:: Records for this task ::
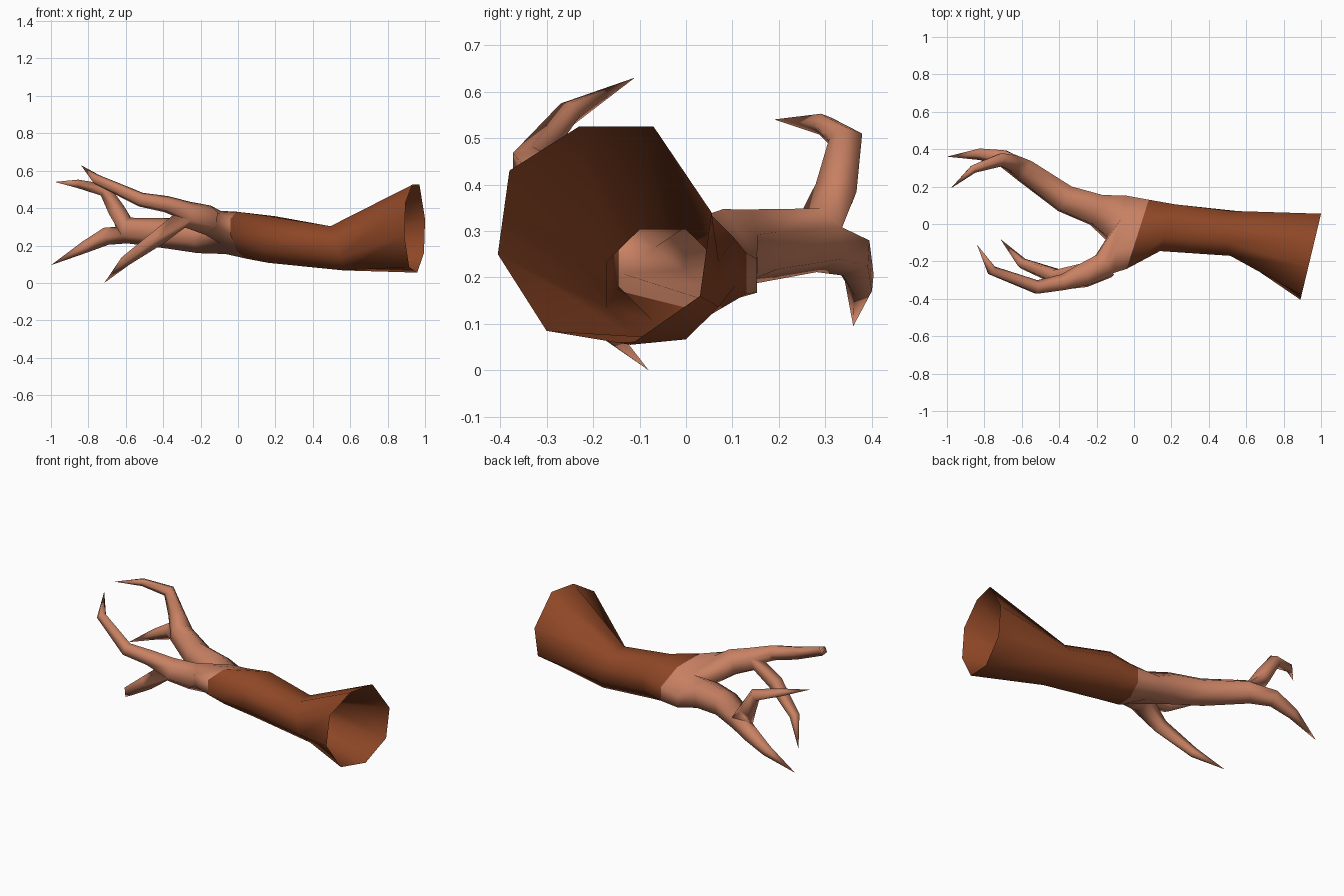
import bpy, bmesh, math
from mathutils import Vector as V

if "Cube" in bpy.data.objects:
    bpy.data.objects.remove(bpy.data.objects["Cube"])


def material(name, rgb):
    m = bpy.data.materials.new(name)
    m.diffuse_color = (*rgb, 1)
    m.use_nodes = True
    m.node_tree.nodes["Principled BSDF"].inputs["Base Color"].default_value = m.diffuse_color
    return m


def ellipse(c, ry, rz, xs=0.0, xz=0.0, tilt=0.0):
    """Eight-point section around x; xs/xz lean it, tilt shears z along y."""
    pts = []
    for i in range(8):
        a = math.radians(22.5 + 45 * i)
        y, z = ry * math.cos(a), rz * math.sin(a)
        z += tilt * y
        pts.append(V((c[0] + xs * y + xz * z, c[1] + y, c[2] + z)))
    return pts


def centroid(loop):
    return sum((v.co for v in loop), V()) / len(loop)


def bridge(bm, a, b):
    n = len(a)
    for i in range(n):
        bm.faces.new((a[i], a[(i + 1) % n], b[(i + 1) % n], b[i]))


def add_ring(bm, loop, pts):
    new = [bm.verts.new(p) for p in pts]
    if loop:
        bridge(bm, loop, new)
    return new


def branch(bm, loop, path, tip=None):
    """Extend a loop through (centre, radius) stations, ending in a point if given."""
    n = len(loop)
    for k, (c, r) in enumerate(path):
        c, c0 = V(c), centroid(loop)
        d = (c - c0).normalized()
        after = path[k + 1][0] if k + 1 < len(path) else tip
        side = d
        if after:
            side = (d + (V(after) - c).normalized()).normalized()
        e1 = d.orthogonal().normalized()
        e2 = d.cross(e1)
        ang = [math.atan2((v.co - c0).dot(e2), (v.co - c0).dot(e1)) for v in loop]
        turn = sum((ang[(i + 1) % n] - ang[i] + math.pi) % math.tau - math.pi for i in range(n))
        step = math.copysign(math.tau / n, turn)
        off = math.atan2(sum(math.sin(a - step * i) for i, a in enumerate(ang)),
                         sum(math.cos(a - step * i) for i, a in enumerate(ang)))
        rot = d.rotation_difference(side)
        pts = []
        for i in range(n):
            a = off + step * i
            pts.append(c + rot @ (e1 * math.cos(a) + e2 * math.sin(a)) * r * 1.08)
        loop = add_ring(bm, loop, pts)
    if tip:
        t = bm.verts.new(tip)
        for i in range(n):
            bm.faces.new((loop[i], loop[(i + 1) % n], t))
    return loop


def split(bm, loop, toward, mid):
    """Fork a loop in two; the first result lies on the side of 'toward'."""
    n, h = len(loop), len(loop) // 2
    d = V(toward)
    k = min(range(h), key=lambda i: abs((loop[i].co - loop[i + h].co).dot(d)))
    m = bm.verts.new(mid)
    one = [loop[(k + i) % n] for i in range(h + 1)] + [m]
    two = [loop[(k + h + i) % n] for i in range(h + 1)] + [m]
    if centroid(one).dot(d) < centroid(two).dot(d):
        one, two = two, one
    return one, two


def finish(bm, name, mat):
    me = bpy.data.meshes.new(name)
    bm.to_mesh(me)
    bm.free()
    me.materials.append(mat)
    ob = bpy.data.objects.new(name, me)
    bpy.context.collection.objects.link(ob)
    bpy.ops.object.select_all(action='DESELECT')
    ob.select_set(True)
    bpy.context.view_layer.objects.active = ob
    bpy.ops.object.shade_smooth_by_angle(angle=math.radians(95))


brown = material("sleeve brown", (0.27, 0.062, 0.019))
skin = material("skin", (0.58, 0.22, 0.125))

wrist = ellipse((0.02, -0.055, 0.255), 0.20, 0.115, xs=0.32, tilt=-0.25)

# Sleeve: open flared cuff narrowing to the wrist
cuff = [(0.055, .34), (-.07, .525), (-.23, .525), (-.38, .43),
        (-.405, .25), (-.30, .085), (-.12, .055), (.03, .16)]
bm = bmesh.new()
loop = add_ring(bm, None, [V((0.987 + 0.24 * y, y, z)) for y, z in cuff])
for pts in (ellipse((0.53, -0.05, 0.185), 0.13, 0.128, xz=-0.3),
            ellipse((0.18, -0.02, 0.232), 0.135, 0.135, xs=0.33), wrist):
    loop = add_ring(bm, loop, pts)
finish(bm, "sleeve", brown)

# Hand: palm forks into two limbs, each forking into two claws
bm = bmesh.new()
loop = add_ring(bm, None, wrist)
loop = add_ring(bm, loop, ellipse((-0.08, -0.055, 0.27), 0.225, 0.095, xs=0.15, tilt=-0.32))
back, front = split(bm, loop, (0, 1, -0.32), (-0.14, -0.065, 0.265))

# Rear limb and its upper and lower claws
back = branch(bm, back, [((-0.20, 0.075, 0.253), 0.088), ((-0.37, 0.135, 0.265), 0.076),
                         ((-0.585, 0.285, 0.28), 0.064)])
up, low = split(bm, back, (0, 0, 1), (-0.655, 0.315, 0.30))
branch(bm, up, [((-0.65, 0.325, 0.385), 0.045), ((-0.715, 0.345, 0.495), 0.035),
                ((-0.86, 0.295, 0.53), 0.022)], (-0.98, 0.19, 0.54))
branch(bm, low, [((-0.70, 0.355, 0.25), 0.046), ((-0.82, 0.375, 0.19), 0.031)],
       (-1.0, 0.36, 0.095))

# Front limb and its upper and lower claws
front = branch(bm, front, [((-0.16, -0.225, 0.335), 0.075), ((-0.27, -0.275, 0.365), 0.066)])
up, low = split(bm, front, (0, 0, 1), (-0.35, -0.285, 0.36))
branch(bm, up, [((-0.38, -0.315, 0.42), 0.043), ((-0.52, -0.34, 0.445), 0.037),
                ((-0.76, -0.25, 0.555), 0.026)], (-0.84, -0.11, 0.63))
branch(bm, low, [((-0.42, -0.28, 0.25), 0.042), ((-0.60, -0.21, 0.12), 0.028)],
       (-0.715, -0.08, 0.0))
finish(bm, "hand", skin)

:: Problem statement ::
Please output the material as written, apart from the images.

:: Task answer ::
import bpy, bmesh, math
from mathutils import Vector as V

if "Cube" in bpy.data.objects:
    bpy.data.objects.remove(bpy.data.objects["Cube"])


def material(name, rgb):
    m = bpy.data.materials.new(name)
    m.diffuse_color = (*rgb, 1)
    m.use_nodes = True
    m.node_tree.nodes["Principled BSDF"].inputs["Base Color"].default_value = m.diffuse_color
    return m


def ellipse(c, ry, rz, xs=0.0, xz=0.0, tilt=0.0):
    """Eight-point section around x; xs/xz lean it, tilt shears z along y."""
    pts = []
    for i in range(8):
        a = math.radians(22.5 + 45 * i)
        y, z = ry * math.cos(a), rz * math.sin(a)
        z += tilt * y
        pts.append(V((c[0] + xs * y + xz * z, c[1] + y, c[2] + z)))
    return pts


def centroid(loop):
    return sum((v.co for v in loop), V()) / len(loop)


def bridge(bm, a, b):
    n = len(a)
    for i in range(n):
        bm.faces.new((a[i], a[(i + 1) % n], b[(i + 1) % n], b[i]))


def add_ring(bm, loop, pts):
    new = [bm.verts.new(p) for p in pts]
    if loop:
        bridge(bm, loop, new)
    return new


def branch(bm, loop, path, tip=None):
    """Extend a loop through (centre, radius) stations, ending in a point if given."""
    n = len(loop)
    for k, (c, r) in enumerate(path):
        c, c0 = V(c), centroid(loop)
        d = (c - c0).normalized()
        after = path[k + 1][0] if k + 1 < len(path) else tip
        side = d
        if after:
            side = (d + (V(after) - c).normalized()).normalized()
        e1 = d.orthogonal().normalized()
        e2 = d.cross(e1)
        ang = [math.atan2((v.co - c0).dot(e2), (v.co - c0).dot(e1)) for v in loop]
        turn = sum((ang[(i + 1) % n] - ang[i] + math.pi) % math.tau - math.pi for i in range(n))
        step = math.copysign(math.tau / n, turn)
        off = math.atan2(sum(math.sin(a - step * i) for i, a in enumerate(ang)),
                         sum(math.cos(a - step * i) for i, a in enumerate(ang)))
        rot = d.rotation_difference(side)
        pts = []
        for i in range(n):
            a = off + step * i
            pts.append(c + rot @ (e1 * math.cos(a) + e2 * math.sin(a)) * r * 1.08)
        loop = add_ring(bm, loop, pts)
    if tip:
        t = bm.verts.new(tip)
        for i in range(n):
            bm.faces.new((loop[i], loop[(i + 1) % n], t))
    return loop


def split(bm, loop, toward, mid):
    """Fork a loop in two; the first result lies on the side of 'toward'."""
    n, h = len(loop), len(loop) // 2
    d = V(toward)
    k = min(range(h), key=lambda i: abs((loop[i].co - loop[i + h].co).dot(d)))
    m = bm.verts.new(mid)
    one = [loop[(k + i) % n] for i in range(h + 1)] + [m]
    two = [loop[(k + h + i) % n] for i in range(h + 1)] + [m]
    if centroid(one).dot(d) < centroid(two).dot(d):
        one, two = two, one
    return one, two


def finish(bm, name, mat):
    me = bpy.data.meshes.new(name)
    bm.to_mesh(me)
    bm.free()
    me.materials.append(mat)
    ob = bpy.data.objects.new(name, me)
    bpy.context.collection.objects.link(ob)
    bpy.ops.object.select_all(action='DESELECT')
    ob.select_set(True)
    bpy.context.view_layer.objects.active = ob
    bpy.ops.object.shade_smooth_by_angle(angle=math.radians(95))


brown = material("sleeve brown", (0.27, 0.062, 0.019))
skin = material("skin", (0.58, 0.22, 0.125))

wrist = ellipse((0.02, -0.055, 0.255), 0.20, 0.115, xs=0.32, tilt=-0.25)

# Sleeve: open flared cuff narrowing to the wrist
cuff = [(0.055, .34), (-.07, .525), (-.23, .525), (-.38, .43),
        (-.405, .25), (-.30, .085), (-.12, .055), (.03, .16)]
bm = bmesh.new()
loop = add_ring(bm, None, [V((0.987 + 0.24 * y, y, z)) for y, z in cuff])
for pts in (ellipse((0.53, -0.05, 0.185), 0.13, 0.128, xz=-0.3),
            ellipse((0.18, -0.02, 0.232), 0.135, 0.135, xs=0.33), wrist):
    loop = add_ring(bm, loop, pts)
finish(bm, "sleeve", brown)

# Hand: palm forks into two limbs, each forking into two claws
bm = bmesh.new()
loop = add_ring(bm, None, wrist)
loop = add_ring(bm, loop, ellipse((-0.08, -0.055, 0.27), 0.225, 0.095, xs=0.15, tilt=-0.32))
back, front = split(bm, loop, (0, 1, -0.32), (-0.14, -0.065, 0.265))

# Rear limb and its upper and lower claws
back = branch(bm, back, [((-0.20, 0.075, 0.253), 0.088), ((-0.37, 0.135, 0.265), 0.076),
                         ((-0.585, 0.285, 0.28), 0.064)])
up, low = split(bm, back, (0, 0, 1), (-0.655, 0.315, 0.30))
branch(bm, up, [((-0.65, 0.325, 0.385), 0.045), ((-0.715, 0.345, 0.495), 0.035),
                ((-0.86, 0.295, 0.53), 0.022)], (-0.98, 0.19, 0.54))
branch(bm, low, [((-0.70, 0.355, 0.25), 0.046), ((-0.82, 0.375, 0.19), 0.031)],
       (-1.0, 0.36, 0.095))

# Front limb and its upper and lower claws
front = branch(bm, front, [((-0.16, -0.225, 0.335), 0.075), ((-0.27, -0.275, 0.365), 0.066)])
up, low = split(bm, front, (0, 0, 1), (-0.35, -0.285, 0.36))
branch(bm, up, [((-0.38, -0.315, 0.42), 0.043), ((-0.52, -0.34, 0.445), 0.037),
                ((-0.76, -0.25, 0.555), 0.026)], (-0.84, -0.11, 0.63))
branch(bm, low, [((-0.42, -0.28, 0.25), 0.042), ((-0.60, -0.21, 0.12), 0.028)],
       (-0.715, -0.08, 0.0))
finish(bm, "hand", skin)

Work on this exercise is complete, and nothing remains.